The answer is to be an exact copy of the lines below running from the line with "result = []" down to the line with "following = (k + 1) % SEGMENTS", both ends included, and nothing more.

━━━━━ Records to process

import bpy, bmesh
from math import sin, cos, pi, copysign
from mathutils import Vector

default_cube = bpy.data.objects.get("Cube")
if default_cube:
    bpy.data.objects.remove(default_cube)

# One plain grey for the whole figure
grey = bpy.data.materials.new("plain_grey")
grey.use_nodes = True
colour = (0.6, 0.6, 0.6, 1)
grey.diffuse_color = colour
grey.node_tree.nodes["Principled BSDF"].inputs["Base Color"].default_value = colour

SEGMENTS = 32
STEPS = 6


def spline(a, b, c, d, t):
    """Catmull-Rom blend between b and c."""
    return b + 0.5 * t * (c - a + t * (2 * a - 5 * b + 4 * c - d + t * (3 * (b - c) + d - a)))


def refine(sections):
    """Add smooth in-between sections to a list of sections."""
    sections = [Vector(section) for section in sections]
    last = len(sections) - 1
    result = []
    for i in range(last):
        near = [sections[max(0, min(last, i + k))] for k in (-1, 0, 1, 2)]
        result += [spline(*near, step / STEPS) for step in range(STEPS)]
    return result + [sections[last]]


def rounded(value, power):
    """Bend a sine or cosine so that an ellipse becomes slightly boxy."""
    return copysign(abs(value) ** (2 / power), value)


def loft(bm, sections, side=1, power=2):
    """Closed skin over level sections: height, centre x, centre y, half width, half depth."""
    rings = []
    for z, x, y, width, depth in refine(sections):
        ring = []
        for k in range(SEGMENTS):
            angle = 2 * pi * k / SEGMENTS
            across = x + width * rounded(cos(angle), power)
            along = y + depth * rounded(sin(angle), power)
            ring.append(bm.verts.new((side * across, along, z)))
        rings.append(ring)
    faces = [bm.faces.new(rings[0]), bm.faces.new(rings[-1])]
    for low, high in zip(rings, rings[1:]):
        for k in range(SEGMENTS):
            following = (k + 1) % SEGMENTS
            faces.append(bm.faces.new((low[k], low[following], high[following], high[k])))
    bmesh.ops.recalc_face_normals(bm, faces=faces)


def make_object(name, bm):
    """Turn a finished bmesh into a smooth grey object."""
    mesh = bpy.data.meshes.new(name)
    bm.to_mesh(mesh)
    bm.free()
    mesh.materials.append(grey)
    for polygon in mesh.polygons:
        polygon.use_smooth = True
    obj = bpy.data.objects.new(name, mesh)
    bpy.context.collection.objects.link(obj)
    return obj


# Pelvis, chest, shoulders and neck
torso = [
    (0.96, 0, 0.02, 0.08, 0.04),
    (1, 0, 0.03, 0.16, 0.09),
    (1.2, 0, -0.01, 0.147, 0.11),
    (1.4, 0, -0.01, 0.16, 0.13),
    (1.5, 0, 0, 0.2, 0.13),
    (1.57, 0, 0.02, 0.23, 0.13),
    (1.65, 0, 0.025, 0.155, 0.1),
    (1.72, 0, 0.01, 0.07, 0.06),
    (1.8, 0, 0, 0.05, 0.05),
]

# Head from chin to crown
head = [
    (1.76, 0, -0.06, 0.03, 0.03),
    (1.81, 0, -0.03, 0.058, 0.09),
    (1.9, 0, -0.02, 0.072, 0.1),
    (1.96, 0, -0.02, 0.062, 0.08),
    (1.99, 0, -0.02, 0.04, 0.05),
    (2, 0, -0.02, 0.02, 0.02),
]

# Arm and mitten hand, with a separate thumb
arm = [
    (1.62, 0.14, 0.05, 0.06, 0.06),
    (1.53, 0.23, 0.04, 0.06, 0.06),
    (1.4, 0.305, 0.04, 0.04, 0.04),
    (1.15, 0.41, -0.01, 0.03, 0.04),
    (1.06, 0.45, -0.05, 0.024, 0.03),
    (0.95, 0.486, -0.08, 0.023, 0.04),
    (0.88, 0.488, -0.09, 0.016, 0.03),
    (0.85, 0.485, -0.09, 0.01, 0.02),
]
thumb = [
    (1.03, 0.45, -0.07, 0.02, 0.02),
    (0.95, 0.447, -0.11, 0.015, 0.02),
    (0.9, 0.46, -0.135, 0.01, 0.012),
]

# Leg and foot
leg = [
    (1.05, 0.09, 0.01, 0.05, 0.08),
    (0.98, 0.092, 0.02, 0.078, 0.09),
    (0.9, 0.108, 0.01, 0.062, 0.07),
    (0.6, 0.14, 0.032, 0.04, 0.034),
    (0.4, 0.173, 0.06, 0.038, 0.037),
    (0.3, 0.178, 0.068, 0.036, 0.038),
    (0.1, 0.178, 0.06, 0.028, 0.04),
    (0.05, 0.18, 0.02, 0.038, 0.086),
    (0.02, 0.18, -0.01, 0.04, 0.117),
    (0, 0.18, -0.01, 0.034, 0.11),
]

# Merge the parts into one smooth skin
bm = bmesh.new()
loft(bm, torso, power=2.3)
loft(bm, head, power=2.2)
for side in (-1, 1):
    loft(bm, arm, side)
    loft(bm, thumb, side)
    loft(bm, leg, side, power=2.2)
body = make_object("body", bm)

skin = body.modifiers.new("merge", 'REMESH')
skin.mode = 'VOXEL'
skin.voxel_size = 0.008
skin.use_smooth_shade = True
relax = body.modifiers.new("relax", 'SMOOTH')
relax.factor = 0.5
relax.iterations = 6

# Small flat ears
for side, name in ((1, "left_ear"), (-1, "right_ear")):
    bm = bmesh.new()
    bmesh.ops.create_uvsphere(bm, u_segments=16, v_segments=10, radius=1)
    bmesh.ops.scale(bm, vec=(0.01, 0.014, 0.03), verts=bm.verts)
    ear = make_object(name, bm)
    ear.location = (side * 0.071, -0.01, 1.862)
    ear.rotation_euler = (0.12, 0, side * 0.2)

━━━━━━━━━━

* Response area
    result = []
    for i in range(last):
        near = [sections[max(0, min(last, i + k))] for k in (-1, 0, 1, 2)]
        result += [spline(*near, step / STEPS) for step in range(STEPS)]
    return result + [sections[last]]


def rounded(value, power):
    """Bend a sine or cosine so that an ellipse becomes slightly boxy."""
    return copysign(abs(value) ** (2 / power), value)


def loft(bm, sections, side=1, power=2):
    """Closed skin over level sections: height, centre x, centre y, half width, half depth."""
    rings = []
    for z, x, y, width, depth in refine(sections):
        ring = []
        for k in range(SEGMENTS):
            angle = 2 * pi * k / SEGMENTS
            across = x + width * rounded(cos(angle), power)
            along = y + depth * rounded(sin(angle), power)
            ring.append(bm.verts.new((side * across, along, z)))
        rings.append(ring)
    faces = [bm.faces.new(rings[0]), bm.faces.new(rings[-1])]
    for low, high in zip(rings, rings[1:]):
        for k in range(SEGMENTS):
            following = (k + 1) % SEGMENTS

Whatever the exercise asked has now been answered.